Problem
The copy must run from the first line of the entries below through the line containing "const columns = [];", restated word for word, with pictures left out.

Data
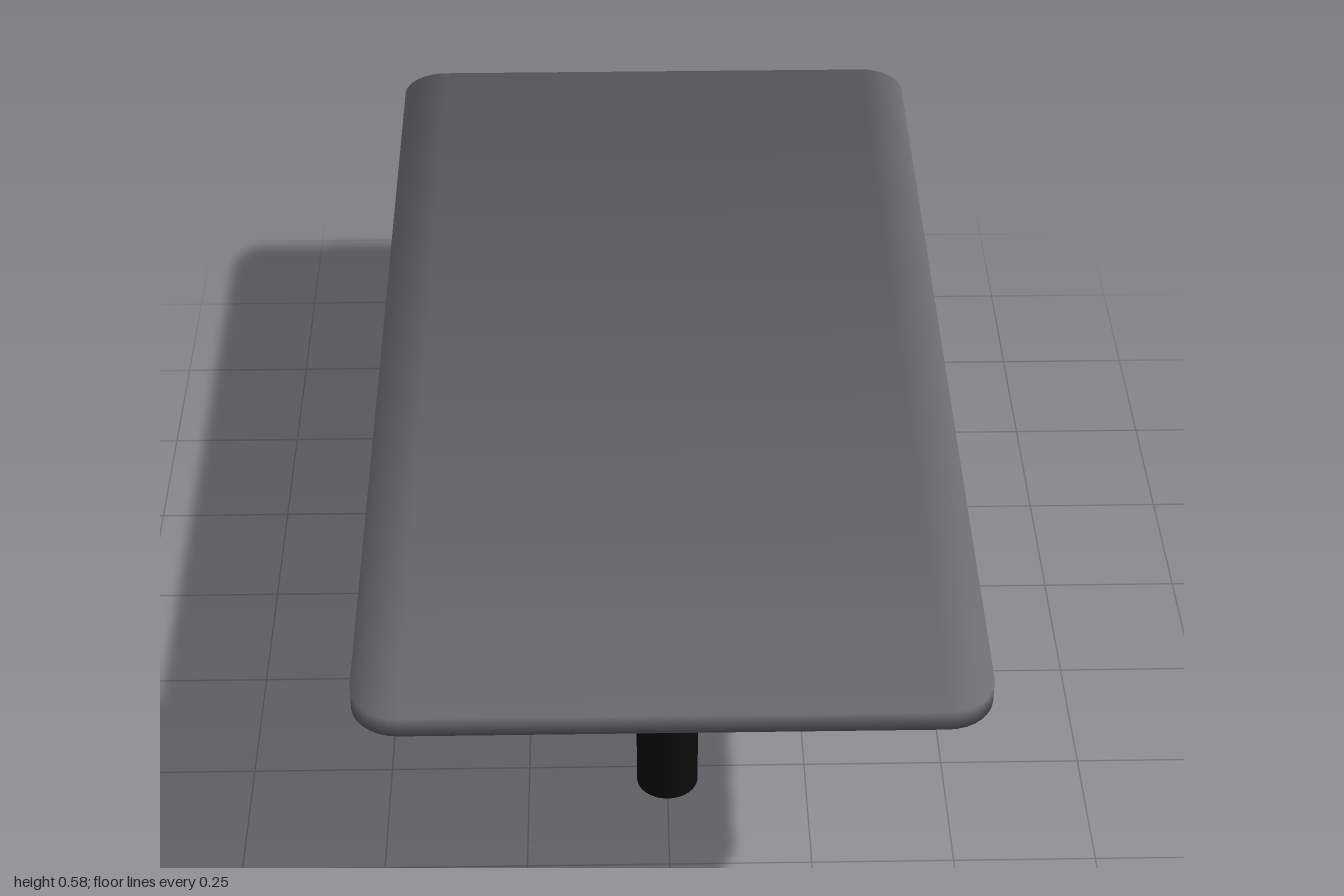
import * as THREE from 'three';

const HX = 0.515, HZ = 1, R = 0.08;      // tabletop half sizes and corner radius
const BOTTOM = 0.543, TOP = 0.58;
const LEG_R = 0.055;

// Rounded slab made of four-point cross-sections stepping along x, with soft rim normals
function slabGeometry(steps = 8) {
  const columns = [];
  for (const side of [-1, 1]) {
    for (let i = 0; i <= steps; i++) {
      const a = (side < 0 ? i : steps - i) / steps * Math.PI / 2;
      columns.push({ x: side * (HX - R + R * Math.cos(a)), z: HZ - R + R * Math.sin(a),
        nx: side * Math.cos(a), nz: Math.sin(a) });
    }
  }
  const positions = [], normals = [], index = [];
  const ring = [[1, 1], [1, -1], [-1, -1], [-1, 1]];   // [up, front] signs
  for (const c of columns) {
    for (const [up, front] of ring) {
      positions.push(c.x, up > 0 ? TOP : BOTTOM, front * c.z);
      const n = new THREE.Vector3(c.nx, up, front * c.nz).normalize();
      normals.push(n.x, n.y, n.z);
    }
  }
  for (let i = 0; i < columns.length - 1; i++) {
    for (let k = 0; k < 4; k++) {
      const a = i * 4 + k, b = i * 4 + (k + 1) % 4;
      index.push(a, a + 4, b, b, a + 4, b + 4);
    }
  }
  // long side faces
  const e = (columns.length - 1) * 4;
  index.push(0, 1, 2, 0, 2, 3, e, e + 2, e + 1, e, e + 3, e + 2);

  const geometry = new THREE.BufferGeometry();
  geometry.setAttribute('position', new THREE.Float32BufferAttribute(positions, 3));
  geometry.setAttribute('normal', new THREE.Float32BufferAttribute(normals, 3));
  geometry.setIndex(index);
  return geometry;
}

export function createModel() {
  const model = new THREE.Group();
  model.name = 'table';

  const grey = new THREE.MeshStandardMaterial({ color: 0x6c6d72 });
  grey.name = 'slate grey';
  const black = new THREE.MeshStandardMaterial({ color: 0x0c0c0c });
  black.name = 'black';

  const tabletop = new THREE.Mesh(slabGeometry(), grey);
  tabletop.name = 'tabletop';
  model.add(tabletop);

  // two round legs along the centre line
  const legGeometry = new THREE.CylinderGeometry(LEG_R, LEG_R, BOTTOM, 32);
  for (const [name, z] of [['frontLeg', 0.53], ['backLeg', -0.51]]) {
    const leg = new THREE.Mesh(legGeometry, black);
    leg.name = name;
    leg.position.set(0, BOTTOM / 2, z);
    model.add(leg);
  }
  return model;
}
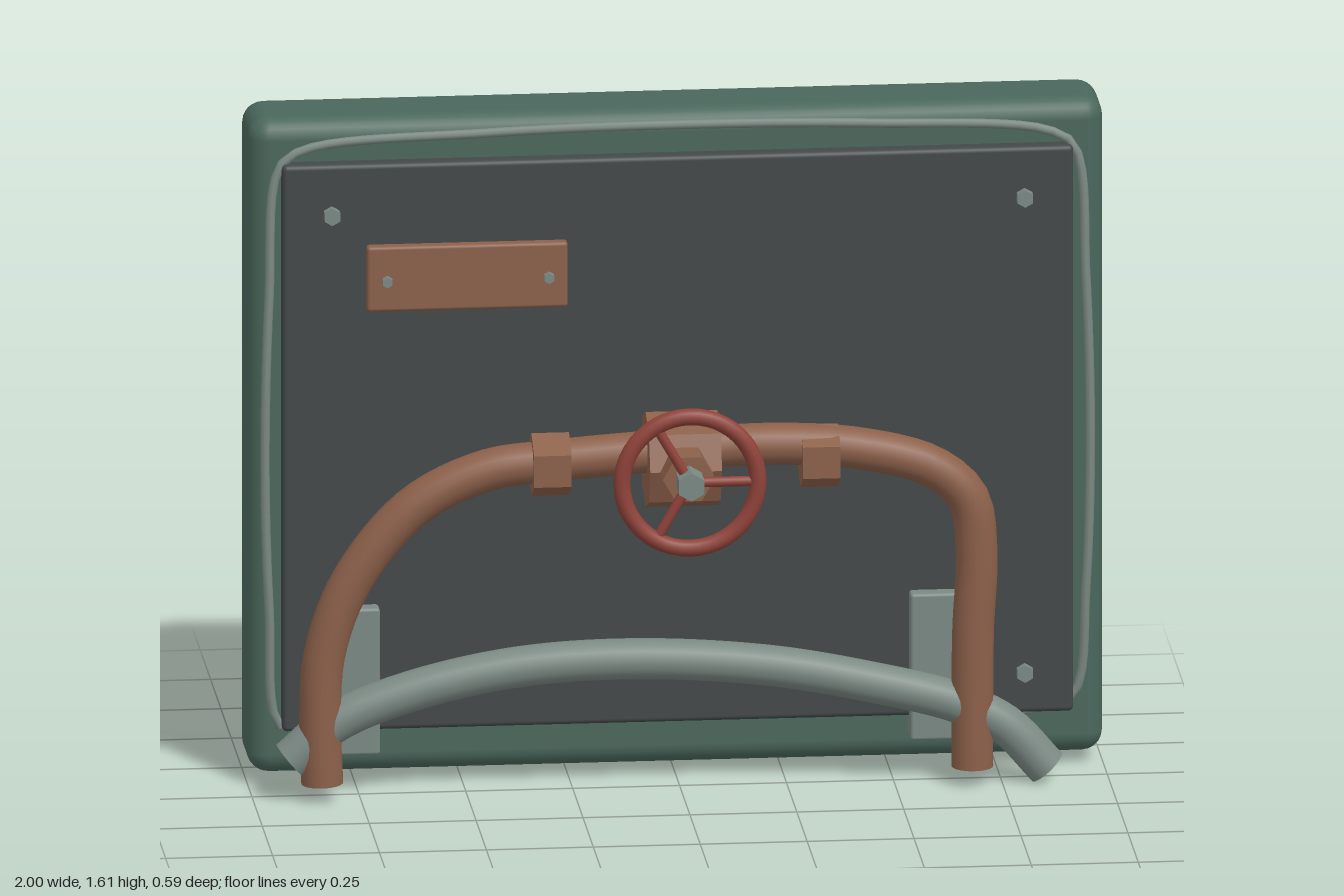
import * as THREE from 'three';
import { RoundedBoxGeometry } from 'three/addons/geometries/RoundedBoxGeometry.js';

const material = (name, color, flatShading = false) => {
  const m = new THREE.MeshStandardMaterial({ color });
  m.name = name;
  m.flatShading = flatShading;
  return m;
};

export function createModel() {
  const green = material('green paint', 0x4a675c);
  const dark = material('dark panel', 0x434848);
  const copper = material('copper', 0x8c604a);
  const red = material('red paint', 0x8e4239);
  const steel = material('grey steel', 0x7b8983);

  const model = new THREE.Group();
  model.name = 'valvePanel';

  const add = (name, geometry, mat, x = 0, y = 0, z = 0, parent = model) => {
    const mesh = new THREE.Mesh(geometry, mat);
    mesh.name = name;
    mesh.position.set(x, y, z);
    parent.add(mesh);
    return mesh;
  };

  // Rounded box given by its limits
  const block = (name, mat, [x0, x1], [y0, y1], [z0, z1], radius) =>
    add(name, new RoundedBoxGeometry(x1 - x0, y1 - y0, z1 - z0, 3, radius), mat,
      (x0 + x1) / 2, (y0 + y1) / 2, (z0 + z1) / 2);

  // Flat-sided prism along x or z, with one corner pointing up or sideways
  const prism = (radius, length, sides, axis, turn = 0) => {
    const g = new THREE.CylinderGeometry(radius, radius, length, sides).toNonIndexed();
    g.rotateY(turn);
    if (axis === 'x') g.rotateZ(Math.PI / 2);
    else g.rotateX(Math.PI / 2);
    g.computeVertexNormals();
    return g;
  };

  // Round pipe through points, closed by end discs
  const pipe = (name, mat, points, radius) => {
    const group = new THREE.Group();
    group.name = name;
    const curve = new THREE.CatmullRomCurve3(points.map(p => new THREE.Vector3(...p)));
    add(name + 'Body', new THREE.TubeGeometry(curve, 80, radius, 20), mat, 0, 0, 0, group);
    for (const t of [0, 1]) {
      const p = curve.getPointAt(t);
      const out = curve.getTangentAt(t).multiplyScalar(t ? 1 : -1);
      const cap = add(name + 'End', new THREE.CircleGeometry(radius, 20), mat, p.x, p.y, p.z, group);
      cap.quaternion.setFromUnitVectors(new THREE.Vector3(0, 0, 1), out);
    }
    model.add(group);
  };

  // Backing slab and front panel
  block('slab', green, [-1, 1], [0.035, 1.62], [-0.292, -0.075], 0.05);
  block('panel', dark, [-0.925, 0.925], [0.15, 1.52], [-0.1, -0.038], 0.012);

  // Bowed gasket wire around the panel
  const wire = new THREE.CatmullRomCurve3([
    [-0.965, 0.8, -0.046], [-0.955, 1.2, -0.05], [-0.93, 1.51, -0.064], [-0.87, 1.55, -0.07],
    [-0.45, 1.578, -0.073], [0, 1.586, -0.074], [0.45, 1.578, -0.073],
    [0.87, 1.55, -0.07], [0.93, 1.51, -0.064], [0.955, 1.2, -0.05], [0.965, 0.8, -0.046],
    [0.955, 0.45, -0.05], [0.93, 0.19, -0.064], [0.87, 0.155, -0.07],
    [0, 0.19, -0.07], [-0.87, 0.155, -0.07], [-0.93, 0.16, -0.064], [-0.955, 0.45, -0.05],
  ].map(p => new THREE.Vector3(...p)), true);
  add('gasketWire', new THREE.TubeGeometry(wire, 160, 0.011, 8, true), steel);

  // Panel bolts
  for (const x of [-0.81, 0.81])
    for (const y of [0.25, 1.4]) add('panelBolt', prism(0.021, 0.035, 6, 'z'), steel, x, y, -0.033);

  // Blank tag plate with two screws
  block('tagPlate', copper, [-0.73, -0.26], [1.17, 1.327], [-0.04, -0.008], 0.008);
  for (const x of [-0.683, -0.305]) add('tagScrew', prism(0.013, 0.03, 6, 'z'), steel, x, 1.245, -0.006);

  // Brackets behind the pipe legs
  block('bracketRight', steel, [-0.84, -0.7], [0.1, 0.455], [-0.09, 0], 0.008);
  block('bracketLeft', steel, [0.54, 0.68], [0.1, 0.455], [-0.09, 0], 0.008);

  // Main copper pipe and the sagging grey hose
  pipe('copperPipe', copper, [
    [-0.84, 0.05], [-0.845, 0.2], [-0.835, 0.36], [-0.775, 0.53], [-0.63, 0.71], [-0.46, 0.795],
    [-0.3, 0.815], [0, 0.835], [0.22, 0.842], [0.42, 0.825], [0.59, 0.775], [0.67, 0.7],
    [0.69, 0.57], [0.682, 0.38], [0.68, 0.2], [0.68, 0.05],
  ].map(([x, y]) => [x, y, 0.046]), 0.049);
  pipe('greyHose', steel, [
    [-0.915, 0.105], [-0.81, 0.193], [-0.65, 0.258], [-0.4, 0.313], [-0.12, 0.328],
    [0.2, 0.304], [0.45, 0.255], [0.65, 0.2], [0.76, 0.143], [0.855, 0.04],
  ].map(([x, y]) => [x, y, 0.037]), 0.048);

  // Hexagonal couplings
  add('coupling', prism(0.076, 0.088, 6, 'x', Math.PI / 2), copper, -0.307, 0.807, 0.046);
  add('coupling', prism(0.076, 0.088, 6, 'x', Math.PI / 2), copper, 0.322, 0.811, 0.046);

  // Valve body and bonnet
  const cy = 0.812;
  add('valveBody', prism(0.115, 0.168, 8, 'x'), copper, 0, cy, 0.046);
  add('valveBonnet', prism(0.061, 0.14, 6, 'z', Math.PI / 2), copper, 0, cy, 0.155);

  // Handwheel with three spokes and a nut
  const wheel = new THREE.Group();
  wheel.name = 'handwheel';
  wheel.position.set(0, cy, 0.25);
  model.add(wheel);
  add('wheelRim', new THREE.TorusGeometry(0.159, 0.02, 14, 48), red, 0, 0, 0, wheel);
  for (let i = 0; i < 3; i++) {
    const a = (i * Math.PI * 2) / 3;
    const spoke = add('wheelSpoke', new THREE.CylinderGeometry(0.012, 0.012, 0.155, 10), red,
      Math.cos(a) * 0.0775, Math.sin(a) * 0.0775, 0, wheel);
    spoke.rotation.z = a - Math.PI / 2;
  }
  add('wheelNut', prism(0.034, 0.085, 6, 'z'), steel, 0, 0, 0.002, wheel);

  return model;
}
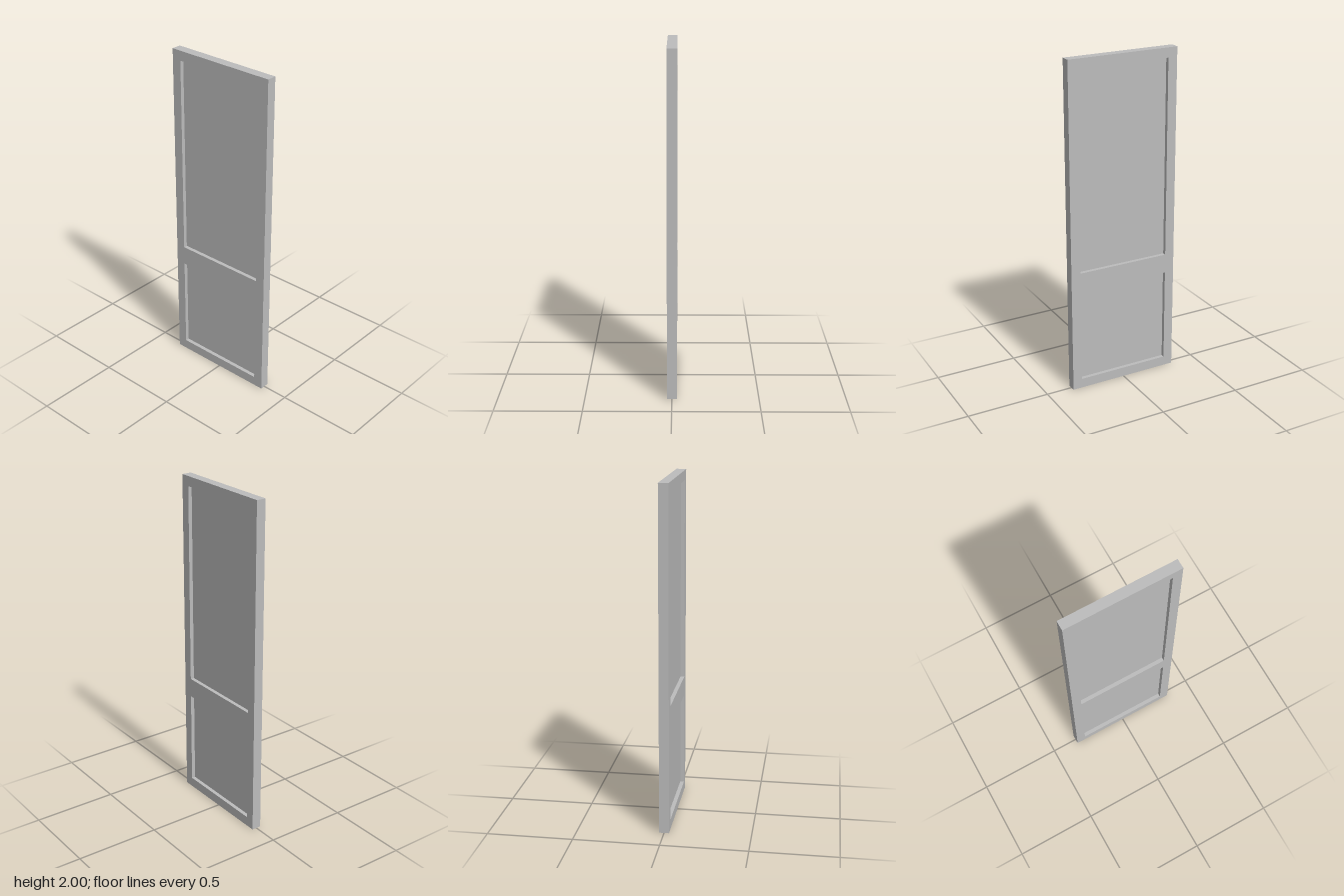
import * as THREE from 'three';

const W = 0.682, H = 2, D = 0.057;   // overall door leaf
const OPEN_W = 0.568;                // width of both recesses
const PANEL_D = 0.011;               // thin infill panels, centred in the frame
const OPENINGS = [
  { name: 'lowerPanel', y0: 0.058, y1: 0.631 },
  { name: 'upperPanel', y0: 0.748, y1: 1.942 },
];

// Rectangle outline, centred on x = 0
function rect(PathType, w, y0, y1) {
  const p = new PathType();
  p.moveTo(-w / 2, y0);
  p.lineTo(w / 2, y0);
  p.lineTo(w / 2, y1);
  p.lineTo(-w / 2, y1);
  p.closePath();
  return p;
}

export function createModel() {
  const door = new THREE.Group();
  door.name = 'panelDoor';

  const paint = new THREE.MeshStandardMaterial({ color: 0xbcbcbc });
  paint.name = 'greyPaint';

  // Stiles and rails as one frame with two openings
  const outline = rect(THREE.Shape, W, 0, H);
  outline.holes = OPENINGS.map((o) => rect(THREE.Path, OPEN_W, o.y0, o.y1));
  const frameGeometry = new THREE.ExtrudeGeometry(outline, { depth: D, bevelEnabled: false });
  frameGeometry.translate(0, 0, -D / 2);
  const frame = new THREE.Mesh(frameGeometry, paint);
  frame.name = 'frame';
  door.add(frame);

  // Infill panels, recessed on both faces
  for (const { name, y0, y1 } of OPENINGS) {
    const panel = new THREE.Mesh(new THREE.BoxGeometry(OPEN_W, y1 - y0, PANEL_D), paint);
    panel.position.y = (y0 + y1) / 2;
    panel.name = name;
    door.add(panel);
  }

  return door;
}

Reply
import * as THREE from 'three';

const HX = 0.515, HZ = 1, R = 0.08;      // tabletop half sizes and corner radius
const BOTTOM = 0.543, TOP = 0.58;
const LEG_R = 0.055;

// Rounded slab made of four-point cross-sections stepping along x, with soft rim normals
function slabGeometry(steps = 8) {
  const columns = [];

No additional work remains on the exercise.